__What is required__: Exactly as written, give again the line with "root.name = 'tank';" and all subsequent lines through the end of the records.

__Data supplied__:
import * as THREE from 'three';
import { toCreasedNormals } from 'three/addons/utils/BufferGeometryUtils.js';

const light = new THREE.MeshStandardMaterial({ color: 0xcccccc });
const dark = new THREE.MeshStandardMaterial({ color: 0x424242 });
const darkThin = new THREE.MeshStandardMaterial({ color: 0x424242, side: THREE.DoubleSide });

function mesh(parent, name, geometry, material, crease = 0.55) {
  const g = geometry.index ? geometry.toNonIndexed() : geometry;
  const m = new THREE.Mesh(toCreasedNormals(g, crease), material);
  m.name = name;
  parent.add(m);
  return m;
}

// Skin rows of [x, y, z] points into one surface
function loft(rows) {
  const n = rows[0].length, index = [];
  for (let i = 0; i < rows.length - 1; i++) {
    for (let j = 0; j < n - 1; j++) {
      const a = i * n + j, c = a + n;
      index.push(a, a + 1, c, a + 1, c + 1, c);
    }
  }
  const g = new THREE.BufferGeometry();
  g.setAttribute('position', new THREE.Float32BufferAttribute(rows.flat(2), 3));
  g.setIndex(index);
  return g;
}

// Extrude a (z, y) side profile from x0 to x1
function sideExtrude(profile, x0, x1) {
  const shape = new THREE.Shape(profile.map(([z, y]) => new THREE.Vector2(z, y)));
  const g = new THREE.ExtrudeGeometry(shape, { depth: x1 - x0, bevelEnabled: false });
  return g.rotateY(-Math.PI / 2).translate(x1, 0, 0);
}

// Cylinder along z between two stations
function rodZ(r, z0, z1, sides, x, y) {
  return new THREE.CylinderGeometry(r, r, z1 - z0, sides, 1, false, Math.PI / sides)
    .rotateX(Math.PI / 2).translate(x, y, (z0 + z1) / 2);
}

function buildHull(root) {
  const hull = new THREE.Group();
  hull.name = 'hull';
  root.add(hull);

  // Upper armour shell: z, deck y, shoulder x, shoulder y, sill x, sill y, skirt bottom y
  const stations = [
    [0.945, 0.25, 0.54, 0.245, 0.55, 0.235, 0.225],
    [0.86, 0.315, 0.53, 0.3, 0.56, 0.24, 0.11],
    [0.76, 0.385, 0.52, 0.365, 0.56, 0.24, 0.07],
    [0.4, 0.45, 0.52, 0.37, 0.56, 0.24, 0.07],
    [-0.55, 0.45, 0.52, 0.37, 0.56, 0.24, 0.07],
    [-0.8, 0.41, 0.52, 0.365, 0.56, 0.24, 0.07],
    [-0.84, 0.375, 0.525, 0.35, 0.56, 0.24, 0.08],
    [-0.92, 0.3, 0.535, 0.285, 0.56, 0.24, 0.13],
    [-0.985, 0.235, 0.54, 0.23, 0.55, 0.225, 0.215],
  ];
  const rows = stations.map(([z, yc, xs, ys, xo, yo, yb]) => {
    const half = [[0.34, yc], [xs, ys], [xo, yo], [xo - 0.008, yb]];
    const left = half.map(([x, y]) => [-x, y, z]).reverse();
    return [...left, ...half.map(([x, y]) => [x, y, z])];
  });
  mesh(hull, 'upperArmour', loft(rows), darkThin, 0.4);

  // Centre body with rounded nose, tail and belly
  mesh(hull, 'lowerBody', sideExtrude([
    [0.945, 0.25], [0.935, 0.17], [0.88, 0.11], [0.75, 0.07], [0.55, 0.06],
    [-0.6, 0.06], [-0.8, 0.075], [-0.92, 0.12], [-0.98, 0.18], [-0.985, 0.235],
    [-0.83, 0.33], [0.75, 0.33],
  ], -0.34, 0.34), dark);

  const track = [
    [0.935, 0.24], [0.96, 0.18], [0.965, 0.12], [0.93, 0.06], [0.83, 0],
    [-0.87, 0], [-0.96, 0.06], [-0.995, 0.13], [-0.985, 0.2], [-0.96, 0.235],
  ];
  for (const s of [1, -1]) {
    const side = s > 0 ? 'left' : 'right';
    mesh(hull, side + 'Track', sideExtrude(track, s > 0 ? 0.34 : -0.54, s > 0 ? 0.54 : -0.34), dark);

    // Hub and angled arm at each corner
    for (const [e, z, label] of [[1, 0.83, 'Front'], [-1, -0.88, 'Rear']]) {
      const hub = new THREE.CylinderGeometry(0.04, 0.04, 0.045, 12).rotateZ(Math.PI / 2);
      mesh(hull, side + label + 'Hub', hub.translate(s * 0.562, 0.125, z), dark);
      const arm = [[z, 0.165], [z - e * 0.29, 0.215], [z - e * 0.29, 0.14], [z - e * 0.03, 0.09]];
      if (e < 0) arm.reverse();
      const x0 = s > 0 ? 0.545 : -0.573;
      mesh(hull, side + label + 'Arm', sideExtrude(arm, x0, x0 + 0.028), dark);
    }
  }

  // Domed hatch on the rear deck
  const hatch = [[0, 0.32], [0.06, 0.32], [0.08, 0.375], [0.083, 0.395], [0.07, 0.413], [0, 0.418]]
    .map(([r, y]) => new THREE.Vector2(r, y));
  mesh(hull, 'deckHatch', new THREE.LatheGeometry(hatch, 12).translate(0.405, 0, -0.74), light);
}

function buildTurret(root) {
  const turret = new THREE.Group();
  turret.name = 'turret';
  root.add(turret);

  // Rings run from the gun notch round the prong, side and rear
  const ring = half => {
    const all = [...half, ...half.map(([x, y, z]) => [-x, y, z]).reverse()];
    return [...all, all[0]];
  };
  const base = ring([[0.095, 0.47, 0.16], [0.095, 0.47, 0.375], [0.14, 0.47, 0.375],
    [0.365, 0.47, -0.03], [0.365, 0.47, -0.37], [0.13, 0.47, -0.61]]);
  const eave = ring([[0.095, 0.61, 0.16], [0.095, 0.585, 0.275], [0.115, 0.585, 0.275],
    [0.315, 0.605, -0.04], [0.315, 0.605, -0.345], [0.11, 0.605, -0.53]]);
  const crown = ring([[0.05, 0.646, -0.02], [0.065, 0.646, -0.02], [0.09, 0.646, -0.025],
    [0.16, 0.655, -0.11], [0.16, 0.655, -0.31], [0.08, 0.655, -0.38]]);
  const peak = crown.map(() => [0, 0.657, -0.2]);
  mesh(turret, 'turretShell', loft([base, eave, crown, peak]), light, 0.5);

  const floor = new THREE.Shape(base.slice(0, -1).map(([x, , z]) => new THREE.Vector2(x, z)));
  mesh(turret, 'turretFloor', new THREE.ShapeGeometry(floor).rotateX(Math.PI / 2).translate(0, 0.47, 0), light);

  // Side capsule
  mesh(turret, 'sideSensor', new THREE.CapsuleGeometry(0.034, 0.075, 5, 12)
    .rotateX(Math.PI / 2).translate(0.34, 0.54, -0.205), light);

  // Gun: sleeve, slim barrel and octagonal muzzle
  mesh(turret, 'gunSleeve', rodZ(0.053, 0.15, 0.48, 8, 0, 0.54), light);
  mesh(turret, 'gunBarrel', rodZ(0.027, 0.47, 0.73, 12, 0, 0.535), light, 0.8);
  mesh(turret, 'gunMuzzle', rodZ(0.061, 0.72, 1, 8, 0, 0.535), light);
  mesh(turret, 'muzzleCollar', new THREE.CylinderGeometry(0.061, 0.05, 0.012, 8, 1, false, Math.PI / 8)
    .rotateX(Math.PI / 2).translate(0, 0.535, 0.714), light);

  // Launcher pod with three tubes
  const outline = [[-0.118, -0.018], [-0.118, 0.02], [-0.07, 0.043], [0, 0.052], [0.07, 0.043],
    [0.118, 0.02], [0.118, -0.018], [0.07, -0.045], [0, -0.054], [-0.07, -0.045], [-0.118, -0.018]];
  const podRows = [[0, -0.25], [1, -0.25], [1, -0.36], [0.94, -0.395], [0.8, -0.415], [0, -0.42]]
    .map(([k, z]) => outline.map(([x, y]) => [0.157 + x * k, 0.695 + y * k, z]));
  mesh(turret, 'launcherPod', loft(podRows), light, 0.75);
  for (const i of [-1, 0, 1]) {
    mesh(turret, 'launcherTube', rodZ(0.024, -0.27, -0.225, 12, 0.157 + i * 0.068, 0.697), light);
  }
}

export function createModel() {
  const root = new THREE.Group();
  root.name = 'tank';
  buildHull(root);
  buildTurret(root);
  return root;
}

__Solution to the exercise__:
  root.name = 'tank';
  buildHull(root);
  buildTurret(root);
  return root;
}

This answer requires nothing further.